There are lots of ways to say angry. Some of the words, like incensed, or irritated, indicate a mild increase in agitation. Everyone gets those emotions from time to time, such as when you drop an eggshell into the mixing bowl, or run over a pothole. It’s no big deal. The emotion comes and goes, and life continues on.
But when someone is livid, that person is in an exaggerated and highly explosive level of fury. Livid is a word with an interesting history. The Merriam-Webster Dictionary traces its origins in this way:
French livide, from Latin lividus, from livēre to be blue; akin to Welsh lliw color and probably to Russian sliva plum.
It’s a veritable Olympic source of origin, and it may surprise you to hear that color has something to do with livid. It’s not hard to imagine the red-faced person who has become livid, and that may have something to do with the alternate meaning of the word, having to do with fury. But the actual reference to color is not red…it is the black and blue coloring that occurs when someone has been damaged. The term is a medical term, used frequently to describe a bruise. Maybe the Russian sliva (plum) comes closest to our contemporary meaning of the word, although plum coloring is somewhat of a genteel way of describing the red face of a person when she is livid.
Neil Websdale, a psychologist published by Oxford Press, talks about livid coercion as a factor in brutal homicide. He describes it as an out-of-control method of achieving coercion over a victim. The rage and fury of the perpetrator is uncontrollable and ultimately leads to murder.
That is not the level of meaning we usually observe when we see someone we describe as livid.

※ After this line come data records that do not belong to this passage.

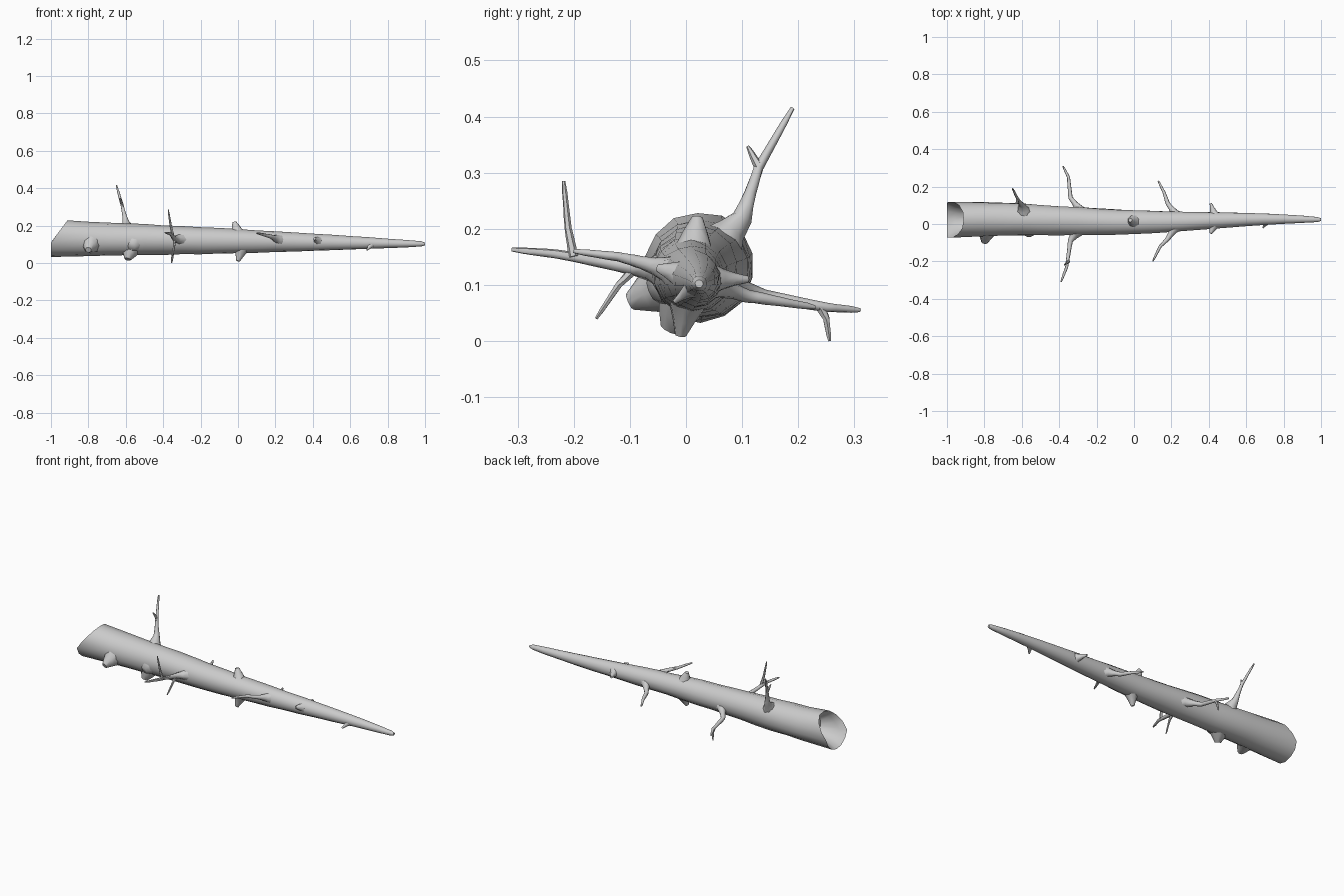
import bpy, bmesh, math, random
from mathutils import Vector

random.seed(4)
if "Cube" in bpy.data.objects:
    bpy.data.objects.remove(bpy.data.objects["Cube"])

bark = bpy.data.materials.new("grey_bark")
bark.use_nodes = True
bark.diffuse_color = (0.6, 0.6, 0.6, 1)
bark.node_tree.nodes["Principled BSDF"].inputs["Base Color"].default_value = bark.diffuse_color


def trunk_centre(x):
    """Gently wandering centre line of the trunk."""
    return Vector((x, 0.018 - 0.008 * math.cos(4 * x), 0.117 - 0.015 * x))


def trunk_radius(x):
    """Taper from the thick butt to the thin tip, slightly swollen midway."""
    return 0.056 - 0.042 * x + 0.008 * (1 - x * x)


def make_ring(bm, centre, direction, radius, sides, rough):
    """Add one slightly uneven ring of vertices across a direction."""
    across = direction.cross(Vector((0.1, 0.2, 1))).normalized()
    up = across.cross(direction).normalized()
    ring = []
    for k in range(sides):
        angle = math.tau * k / sides
        offset = across * math.cos(angle) + up * math.sin(angle)
        wobble = 1 + random.uniform(-rough, rough)
        ring.append(bm.verts.new(centre + offset * radius * wobble))
    return ring


def finish(name, bm, rings):
    """Bridge the rings, close both ends and make a smooth object."""
    for lower, upper in zip(rings, rings[1:]):
        for k in range(len(lower)):
            bm.faces.new((lower[k - 1], lower[k], upper[k], upper[k - 1]))
    bm.faces.new(rings[0])
    bm.faces.new(rings[-1])
    bmesh.ops.recalc_face_normals(bm, faces=bm.faces)
    mesh = bpy.data.meshes.new(name)
    bm.to_mesh(mesh)
    bm.free()
    mesh.materials.append(bark)
    obj = bpy.data.objects.new(name, mesh)
    bpy.context.collection.objects.link(obj)
    bpy.ops.object.select_all(action='DESELECT')
    obj.select_set(True)
    bpy.context.view_layer.objects.active = obj
    bpy.ops.object.shade_smooth_by_angle(angle=math.radians(50))


def make_trunk():
    """Start inside the hollow butt, turn over the slanted rim, run to the tip."""
    stations = [(-0.86, 0.55), (-0.96, 0.8), (-1, 1)]
    stations += [(i / 10, 1) for i in range(-8, 10)]
    stations += [(0.98, 0.9), (1, 0.5)]
    bm = bmesh.new()
    rings = []
    for x, scale in stations:
        rings.append(make_ring(bm, trunk_centre(x), Vector((1, 0, 0)),
                               trunk_radius(x) * scale, 14, 0.025))
    for vert in rings[1] + rings[2]:
        vert.co.x += 0.75 * max(0, vert.co.z - 0.11)
    finish("trunk", bm, rings)


def make_limb(name, points, thick, thin, flare=0.0, sides=8):
    """Tapered limb along a bent path, swelling by the flare width at its root."""
    path = []
    for a, b in zip(points, points[1:]):
        path += [a.lerp(b, step / 4) for step in range(4)]
    path.append(points[-1])
    bm = bmesh.new()
    rings = []
    for i, point in enumerate(path):
        ahead = path[min(i + 1, len(path) - 1)]
        behind = path[max(i - 1, 0)]
        radius = thick + (thin - thick) * i / (len(path) - 1)
        if flare:
            distance = (point - path[0]).length / flare
            radius += 0.6 * flare * math.exp(-distance * distance)
        if point == path[-1]:
            radius *= 0.7
        rings.append(make_ring(bm, point, (ahead - behind).normalized(), radius, sides, 0.05))
    finish(name, bm, rings)


make_trunk()

# Branches: where each leaves the trunk, then its bends and tip
branches = {
    "upper_branch": (-0.58, (-0.6, 0.1, 0.22), (-0.62, 0.13, 0.31), (-0.65, 0.19, 0.415)),
    "front_long_branch": (-0.27, (-0.34, -0.09, 0.13), (-0.36, -0.23, 0.155), (-0.39, -0.31, 0.163)),
    "back_long_branch": (-0.24, (-0.34, 0.14, 0.08), (-0.35, 0.25, 0.06), (-0.38, 0.31, 0.055)),
    "front_short_branch": (0.24, (0.18, -0.08, 0.14), (0.14, -0.12, 0.15), (0.1, -0.2, 0.16)),
    "back_short_branch": (0.25, (0.18, 0.11, 0.08), (0.16, 0.17, 0.07), (0.13, 0.23, 0.06)),
}
for name, (x, *bends) in branches.items():
    points = [trunk_centre(x)] + [Vector(p) for p in bends]
    make_limb(name, points, 0.015, 0.005, trunk_radius(x))

# Fine twigs growing from the branches
twigs = {
    "upper_twig": ((-0.62, 0.13, 0.31), (-0.63, 0.11, 0.347)),
    "front_rising_twig": ((-0.35, -0.2, 0.15), (-0.36, -0.21, 0.2), (-0.373, -0.218, 0.285)),
    "front_hanging_twig": ((-0.34, -0.09, 0.13), (-0.34, -0.12, 0.1), (-0.35, -0.16, 0.04)),
    "back_hanging_twig": ((-0.35, 0.24, 0.06), (-0.35, 0.25, 0.04), (-0.355, 0.256, 0)),
}
for name, points in twigs.items():
    make_limb(name, [Vector(p) for p in points], 0.009, 0.004, sides=6)

# Stubby broken knots: only the blunt ends are given, roots sit on the centre line
knots = {
    "butt_knot": (-0.8, -0.1, 0.07),
    "lower_knot": (-0.59, -0.03, 0.02),
    "side_knot": (-0.57, -0.06, 0.09),
    "top_knot": (-0.02, 0.02, 0.22),
    "under_knot": (0, -0.01, 0.01),
    "back_knot": (0.41, 0.11, 0.11),
    "front_knot": (0.41, -0.05, 0.13),
    "tip_knot": (0.69, -0.02, 0.07),
}
for name, end in knots.items():
    root_x = end[0] + 0.03
    width = trunk_radius(root_x)
    make_limb(name, [trunk_centre(root_x), Vector(end)], width * 0.3, width * 0.2, width)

I see this person most frequently in a sports setting, where a fan (a shortened form of the word fanatic) is absolutely convinced that his team has been robbed of a victory by a bad call by an official. There is loud, coarse language, redness of face, spewing of spittle, throwing of beer cans, agitation leading to a fight with people around him, and maybe even a heart attack or stroke. It happens all the time.

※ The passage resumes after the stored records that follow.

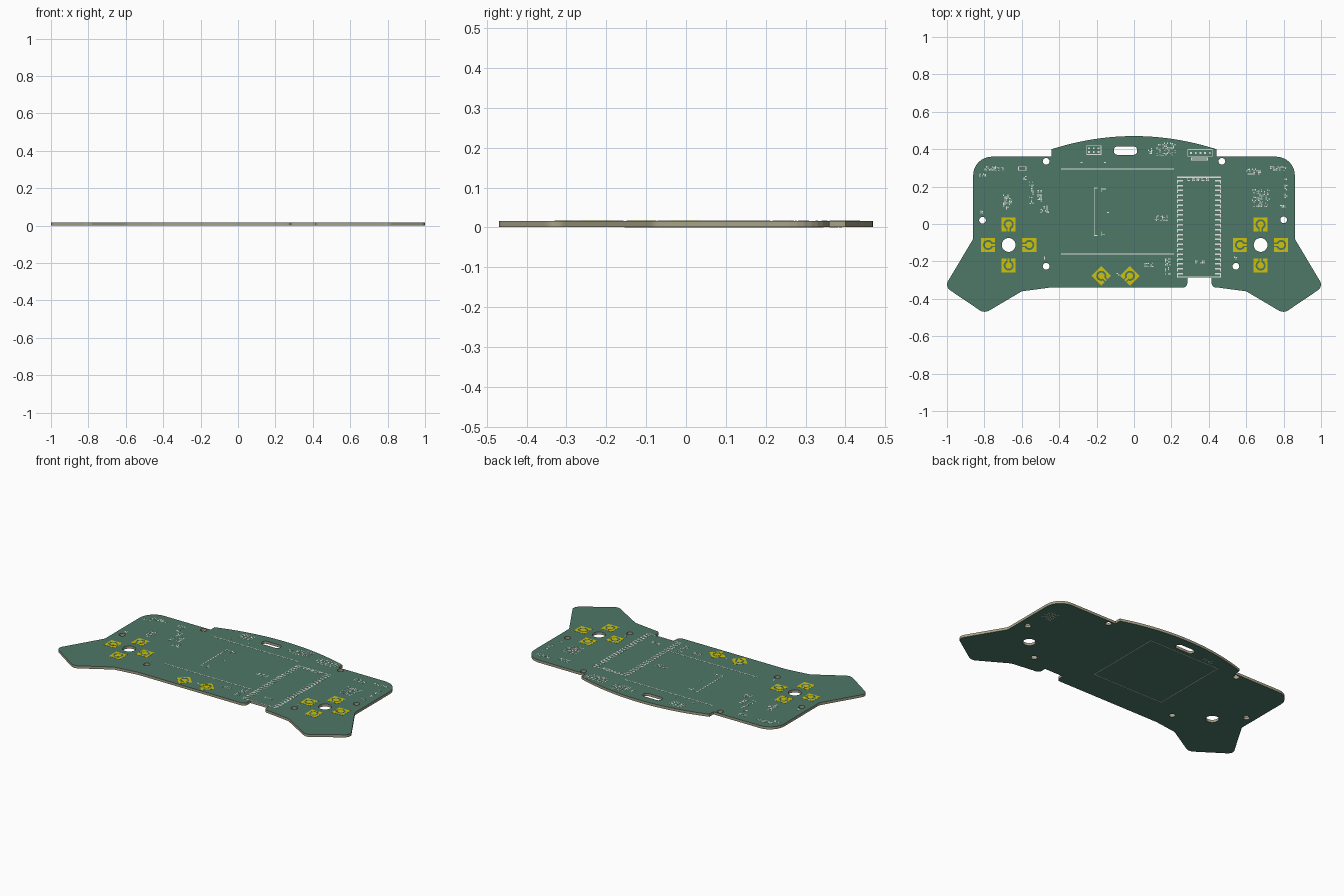
import bpy, bmesh, math, random
from mathutils import Vector, Matrix

if "Cube" in bpy.data.objects:
    bpy.data.objects.remove(bpy.data.objects["Cube"])
random.seed(4)
Z0, Z1, INK = 0.0006, 0.0165, 0.0007   # board bottom, board top, print thickness


def material(name, rgb):
    m = bpy.data.materials.new(name)
    m.diffuse_color = (*rgb, 1)
    m.use_nodes = True
    m.node_tree.nodes["Principled BSDF"].inputs["Base Color"].default_value = m.diffuse_color
    return m


GREEN = material("green_mask", (0.076, 0.188, 0.137))
FIBRE = material("beige_fibre", (0.38, 0.36, 0.25))
GOLD = material("gold_copper", (0.62, 0.54, 0.003))
WHITE = material("white_print", (0.84, 0.84, 0.80))


def rounded(corners, steps=8):
    """Outline from (x, y, trim) corners, each trimmed by a circular arc."""
    out, n = [], len(corners)
    for i, (x, y, t) in enumerate(corners):
        p = Vector((x, y))
        if t == 0:
            out.append(p)
            continue
        u = (Vector(corners[i - 1][:2]) - p).normalized()
        v = (Vector(corners[(i + 1) % n][:2]) - p).normalized()
        w = math.sin(u.angle(v) / 2)
        a, b = p + u * t, p + v * t
        for k in range(steps + 1):
            s = k / steps
            c0, c1, c2 = (1 - s) ** 2, 2 * w * s * (1 - s), s * s
            out.append((a * c0 + p * c1 + b * c2) / (c0 + c1 + c2))
    return out


def circle(x, y, r, n=32):
    return [Vector((x + r * math.cos(2 * math.pi * k / n), y + r * math.sin(2 * math.pi * k / n)))
            for k in range(n)]


def plate(name, loops, z0, z1, mat, wall=None):
    """Flat plate from closed outlines; inner outlines become holes."""
    cu = bpy.data.curves.new(name, 'CURVE')
    cu.dimensions, cu.fill_mode, cu.extrude = '2D', 'BOTH', (z1 - z0) / 2
    for loop in loops:
        sp = cu.splines.new('POLY')
        sp.points.add(len(loop) - 1)
        for q, p in zip(sp.points, loop):
            q.co = (p[0], p[1], 0, 1)
        sp.use_cyclic_u = True
    tmp = bpy.data.objects.new(name + "_curve", cu)
    bpy.context.collection.objects.link(tmp)
    bpy.context.view_layer.update()
    me = bpy.data.meshes.new_from_object(tmp.evaluated_get(bpy.context.evaluated_depsgraph_get()))
    bpy.data.objects.remove(tmp)
    me.materials.clear()
    for m in (mat, wall):
        if m:
            me.materials.append(m)
    bm = bmesh.new()
    bm.from_mesh(me)
    bmesh.ops.remove_doubles(bm, verts=bm.verts, dist=1e-5)
    bmesh.ops.translate(bm, verts=bm.verts, vec=(0, 0, (z0 + z1) / 2))
    bmesh.ops.recalc_face_normals(bm, faces=bm.faces)
    for f in bm.faces:
        zs = [v.co.z for v in f.verts]
        f.smooth = False
        f.material_index = 1 if wall and max(zs) - min(zs) > 0.001 else 0
    bm.to_mesh(me)
    bm.free()
    ob = bpy.data.objects.new(name, me)
    bpy.context.collection.objects.link(ob)
    return ob


def bars(name, rects, z0, z1):
    """Printed rectangles (x0, y0, x1, y1) as one object."""
    bm = bmesh.new()
    for x0, y0, x1, y1 in rects:
        m = Matrix.Translation(((x0 + x1) / 2, (y0 + y1) / 2, (z0 + z1) / 2)) @ \
            Matrix.Diagonal((abs(x1 - x0), abs(y1 - y0), z1 - z0, 1))
        bmesh.ops.create_cube(bm, size=1, matrix=m)
    me = bpy.data.meshes.new(name)
    bm.to_mesh(me)
    bm.free()
    me.materials.append(WHITE)
    bpy.context.collection.objects.link(bpy.data.objects.new(name, me))


def frame(x0, y0, x1, y1, t=0.004):
    return [(x0, y0, x1, y0 + t), (x0, y1 - t, x1, y1), (x0, y0, x0 + t, y1), (x1 - t, y0, x1, y1)]


def specks(x0, y0, x1, y1, fill=0.4, c=0.008):
    """Scattered component marks filling a box."""
    out = []
    for i in range(max(1, round((x1 - x0) / c))):
        for j in range(max(1, round((y1 - y0) / c))):
            if random.random() < fill:
                x, y = x0 + i * c, y0 + j * c
                w, h = random.choice(((c, 0.005), (0.005, c), (0.006, 0.006)))
                out.append((x, y, x + w, y + h))
    return out


# board outline: left half is the mirrored right half, except the lower notch
half = [(0.44, 0.40, 0), (0.44, 0.36, 0), (0.86, 0.36, 0.10), (0.86, -0.08, 0.01),
        (1.012, -0.335, 0.035), (0.80, -0.478, 0.03), (0.60, -0.36, 0.01), (0.45, -0.34, 0.01)]
notch = [(0.415, -0.34, 0.025), (0.415, -0.285, 0), (0.285, -0.285, 0), (0.285, -0.34, 0.025)]
left = [(-x, y, t) for x, y, t in reversed(half)]
arc = [(x / 50, 0.40 + 0.07 * (1 - (x / 22) ** 2), 0) for x in range(-21, 22)]
outline = rounded(half + notch + left + arc)

# mounting holes, pad cluster holes and strap slot
holes = [circle(x, -0.112, 0.037) for x in (-0.67, 0.677)]
holes += [circle(x, y, 0.018, 20) for x, y in ((-0.81, 0.02), (0.80, 0.022), (-0.47, -0.226),
                                               (0.545, -0.226), (-0.47, 0.335), (0.47, 0.335))]
sx0, sx1, sy0, sy1 = -0.108, 0.017, 0.37, 0.415
holes.append(rounded([(sx0, sy0, 0.02), (sx1, sy0, 0.02), (sx1, sy1, 0.02), (sx0, sy1, 0.02)]))
plate("circuit_board", [outline] + holes, Z0, Z1, GREEN, FIBRE)


# gold button contacts: open square ring around a dot with a neck through the opening
def contact(name, x, y, turn):
    h, r, g, d, nk = 0.0375, 0.027, 0.012, 0.017, 0.005
    a0, b0 = math.asin(g / r), math.asin(nk / d)
    ring = [(h, g), (h, h), (-h, h), (-h, -h), (h, -h), (h, -g)]
    ring += [(r * math.cos(a), r * math.sin(a)) for a in
             (-a0 - k * (2 * math.pi - 2 * a0) / 24 for k in range(25))]
    dot = [(h, -nk), (h, nk)]
    dot += [(d * math.cos(a), d * math.sin(a)) for a in
            (b0 + k * (2 * math.pi - 2 * b0) / 20 for k in range(21))]
    rot = Matrix.Rotation(math.radians(turn), 2)
    place = [[rot @ Vector(p) + Vector((x, y)) for p in loop] for loop in (ring, dot)]
    plate(name, place, Z1, Z1 + INK, GOLD)


for side, cx in (("left", -0.67), ("right", 0.677)):
    for i in range(4):
        a = math.radians(90 * i)
        contact(f"{side}_contact_{i + 1}", cx + 0.11 * math.cos(a), -0.112 + 0.11 * math.sin(a), 90 * i + 180)
contact("centre_contact_1", -0.175, -0.277, -45)
contact("centre_contact_2", -0.022, -0.277, 225)

# screen outline and connector bracket
T = 0.005
bars("screen_outline", [(-0.39, 0.292, 0.213, 0.292 + T), (-0.39, -0.162, 0.213, -0.162 + T),
                        (-0.215, -0.065, -0.21, 0.195), (-0.215, 0.19, -0.195, 0.195),
                        (-0.215, -0.065, -0.195, -0.06), (-0.175, 0.17, -0.17, 0.195),
                        (-0.175, -0.065, -0.17, -0.04), (-0.17, 0.185, -0.15, 0.19),
                        (-0.17, -0.06, -0.155, -0.055), (-0.145, 0.06, -0.135, 0.065)], Z1, Z1 + INK)

# controller module print: end lines and two columns of pin marks
module = [(0.23, 0.247, 0.465, 0.253), (0.23, -0.287, 0.465, -0.281)]
for i in range(20):
    y = 0.228 - i * 0.0262
    for x in (0.23, 0.434):
        module += [(x, y, x + 0.031, y + 0.008)]
    module += [(0.23, y - 0.011, 0.236, y), (0.459, y - 0.011, 0.465, y)]
for i in range(5):
    module += specks(0.285 + i * 0.025, 0.23, 0.302 + i * 0.025, 0.254, 0.9)
module += specks(0.325, -0.21, 0.345, -0.19, 0.9) + specks(0.355, -0.21, 0.375, -0.19, 0.9)
bars("module_print", module, Z1, Z1 + INK)

# scattered component marks
boxes = [(-0.80, 0.285, -0.70, 0.31), (-0.83, 0.255, -0.79, 0.27), (-0.59, 0.235, -0.565, 0.26),
         (-0.56, 0.10, -0.535, 0.23), (-0.515, 0.12, -0.49, 0.185), (-0.70, 0.07, -0.65, 0.16),
         (-0.50, 0.06, -0.445, 0.10), (0.075, 0.375, 0.10, 0.41), (0.12, 0.365, 0.225, 0.435),
         (0.60, 0.265, 0.68, 0.30), (0.72, 0.285, 0.82, 0.31), (0.805, 0.14, 0.825, 0.26),
         (0.63, 0.09, 0.73, 0.19), (0.11, 0.015, 0.19, 0.05), (0.055, -0.23, 0.105, -0.205),
         (0.165, -0.27, 0.20, -0.175), (0.78, 0.08, 0.815, 0.105), (-0.11, -0.275, -0.08, -0.26),
         (-0.82, 0.055, -0.80, 0.07), (-0.48, -0.19, -0.465, -0.175), (0.535, -0.19, 0.55, -0.175)]
marks = [r for b in boxes for r in specks(*b, fill=0.45)]
marks += frame(-0.62, 0.285, -0.575, 0.308) + frame(0.285, 0.36, 0.42, 0.40) + frame(0.305, 0.34, 0.395, 0.355)
marks += frame(-0.255, 0.37, -0.175, 0.42)
marks += [(-0.245 + 0.025 * i, y, -0.235 + 0.025 * i, y + 0.01) for i in range(3) for y in (0.38, 0.40)]
marks += [(0.30 + 0.025 * i, 0.375, 0.31 + 0.025 * i, 0.385) for i in range(5)]
marks += [(x, 0.325, x + 0.01, 0.331) for x in (-0.285, -0.16)]
bars("component_marks", marks, Z1, Z1 + INK)

# underside print: battery outline and a small marked patch
under = frame(-0.33, -0.155, 0.165, 0.345, 0.004)
under += specks(0.74, 0.15, 0.81, 0.23, 0.5) + specks(-0.27, 0.36, -0.19, 0.39, 0.4)
bars("underside_print", under, 0, Z0)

Road rage is another form of someone demonstrating that they are livid. As we know from experience, a livid driver who believes he has been cut off or otherwise inconvenienced in travel (how’s that for softening the meaning?) “throws a fit” and curses, offers obscene gestures, may even get out of the car and approach the supposed violator. Livid road ragers have been known to follow the offending car, pull the driver out of the car, and engage them in a fight. It is not unheard of for a livid driver to pull a gun and shoot the supposedly-offending driver.
And then, of course, there is faux livid. I just made that term up. But, in my mind, a person demonstrating faux livid behavior is pretending to be outraged in order to gain attention. It is the politician in Congress who is “outraged” by something the President has said or done. Or, the Member of Congress who wants to get TV time for being “highly offended” by something a colleague has said. Given that there may be times when the emotion is almost legitimate, much of the time it is what is known in soccer as “a flop.” The person is not really damaged to the degree that he is demonstrating, but it makes for good video.

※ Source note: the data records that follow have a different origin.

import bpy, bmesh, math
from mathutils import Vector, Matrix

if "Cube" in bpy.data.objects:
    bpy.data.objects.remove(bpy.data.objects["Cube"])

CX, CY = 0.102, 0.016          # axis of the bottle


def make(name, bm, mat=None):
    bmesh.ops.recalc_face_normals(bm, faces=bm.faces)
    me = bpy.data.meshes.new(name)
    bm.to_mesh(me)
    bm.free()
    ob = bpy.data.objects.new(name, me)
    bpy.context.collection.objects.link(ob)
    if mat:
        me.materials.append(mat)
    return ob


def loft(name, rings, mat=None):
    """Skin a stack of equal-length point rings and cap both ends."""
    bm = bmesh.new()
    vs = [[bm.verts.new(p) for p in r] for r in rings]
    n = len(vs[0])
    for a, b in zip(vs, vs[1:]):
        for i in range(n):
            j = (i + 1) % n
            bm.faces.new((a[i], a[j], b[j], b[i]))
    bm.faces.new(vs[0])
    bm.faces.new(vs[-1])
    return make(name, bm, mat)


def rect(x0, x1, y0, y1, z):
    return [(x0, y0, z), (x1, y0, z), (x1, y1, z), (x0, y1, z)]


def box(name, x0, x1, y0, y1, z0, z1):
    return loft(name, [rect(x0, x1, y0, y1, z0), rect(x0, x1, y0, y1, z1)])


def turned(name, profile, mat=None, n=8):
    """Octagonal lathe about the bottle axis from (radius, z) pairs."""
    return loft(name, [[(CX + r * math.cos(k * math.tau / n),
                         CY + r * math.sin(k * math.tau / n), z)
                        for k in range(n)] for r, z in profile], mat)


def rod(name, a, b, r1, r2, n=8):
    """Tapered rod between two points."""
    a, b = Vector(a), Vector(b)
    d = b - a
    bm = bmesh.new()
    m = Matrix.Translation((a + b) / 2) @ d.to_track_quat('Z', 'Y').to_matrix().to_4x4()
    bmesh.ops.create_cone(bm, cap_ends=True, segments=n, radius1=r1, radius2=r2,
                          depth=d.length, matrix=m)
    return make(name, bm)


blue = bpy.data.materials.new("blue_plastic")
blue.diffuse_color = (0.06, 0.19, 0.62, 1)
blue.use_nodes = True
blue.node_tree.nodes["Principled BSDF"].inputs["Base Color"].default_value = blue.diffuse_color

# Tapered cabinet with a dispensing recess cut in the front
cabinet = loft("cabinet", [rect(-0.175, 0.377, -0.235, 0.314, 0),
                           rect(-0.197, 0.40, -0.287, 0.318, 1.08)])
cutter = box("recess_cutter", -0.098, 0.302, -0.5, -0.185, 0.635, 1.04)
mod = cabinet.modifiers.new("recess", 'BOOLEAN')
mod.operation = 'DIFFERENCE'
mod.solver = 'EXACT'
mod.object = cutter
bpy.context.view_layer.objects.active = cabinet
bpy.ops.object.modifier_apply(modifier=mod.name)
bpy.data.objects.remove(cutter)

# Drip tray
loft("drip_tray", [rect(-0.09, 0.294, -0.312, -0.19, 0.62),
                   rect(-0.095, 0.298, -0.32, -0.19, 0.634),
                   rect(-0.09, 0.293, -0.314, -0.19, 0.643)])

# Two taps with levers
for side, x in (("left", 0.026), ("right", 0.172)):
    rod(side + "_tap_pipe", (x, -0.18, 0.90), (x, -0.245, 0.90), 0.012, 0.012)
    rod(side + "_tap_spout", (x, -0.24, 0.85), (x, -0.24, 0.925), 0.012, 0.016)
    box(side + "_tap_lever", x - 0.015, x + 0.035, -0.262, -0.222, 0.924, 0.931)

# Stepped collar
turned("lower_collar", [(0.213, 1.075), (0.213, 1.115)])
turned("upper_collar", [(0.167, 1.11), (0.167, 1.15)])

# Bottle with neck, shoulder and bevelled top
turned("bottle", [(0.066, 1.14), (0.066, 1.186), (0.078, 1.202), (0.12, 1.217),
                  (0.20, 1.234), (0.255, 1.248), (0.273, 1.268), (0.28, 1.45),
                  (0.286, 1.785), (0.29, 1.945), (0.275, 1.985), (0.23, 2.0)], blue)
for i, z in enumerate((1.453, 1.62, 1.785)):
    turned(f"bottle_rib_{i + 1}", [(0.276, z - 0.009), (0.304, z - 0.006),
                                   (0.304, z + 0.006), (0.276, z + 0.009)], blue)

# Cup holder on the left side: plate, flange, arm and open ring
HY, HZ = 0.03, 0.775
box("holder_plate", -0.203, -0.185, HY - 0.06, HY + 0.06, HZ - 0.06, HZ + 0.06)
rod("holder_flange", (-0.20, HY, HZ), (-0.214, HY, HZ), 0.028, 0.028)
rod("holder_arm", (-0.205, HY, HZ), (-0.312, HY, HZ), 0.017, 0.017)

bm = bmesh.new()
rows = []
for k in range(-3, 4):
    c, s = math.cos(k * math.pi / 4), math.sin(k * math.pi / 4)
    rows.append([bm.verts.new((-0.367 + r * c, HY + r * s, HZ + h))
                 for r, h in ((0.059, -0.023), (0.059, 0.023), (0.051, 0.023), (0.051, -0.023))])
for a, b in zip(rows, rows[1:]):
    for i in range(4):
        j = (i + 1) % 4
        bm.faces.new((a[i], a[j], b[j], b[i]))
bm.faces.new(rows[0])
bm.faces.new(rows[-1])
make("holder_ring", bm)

As for me, I’m livid with myself when I have forgotten to do something. (It is more and more common as I age.) Or I’m livid when I get a rejection letter from a publisher. Not really. I’m disappointed, upset, or discouraged. But it’s kind of fun to say that I’m livid. The publisher didn’t do anything wrong, other than tell me that my piece I have submitted is awful. It probably is.
Photo Credit: 365daysof vocab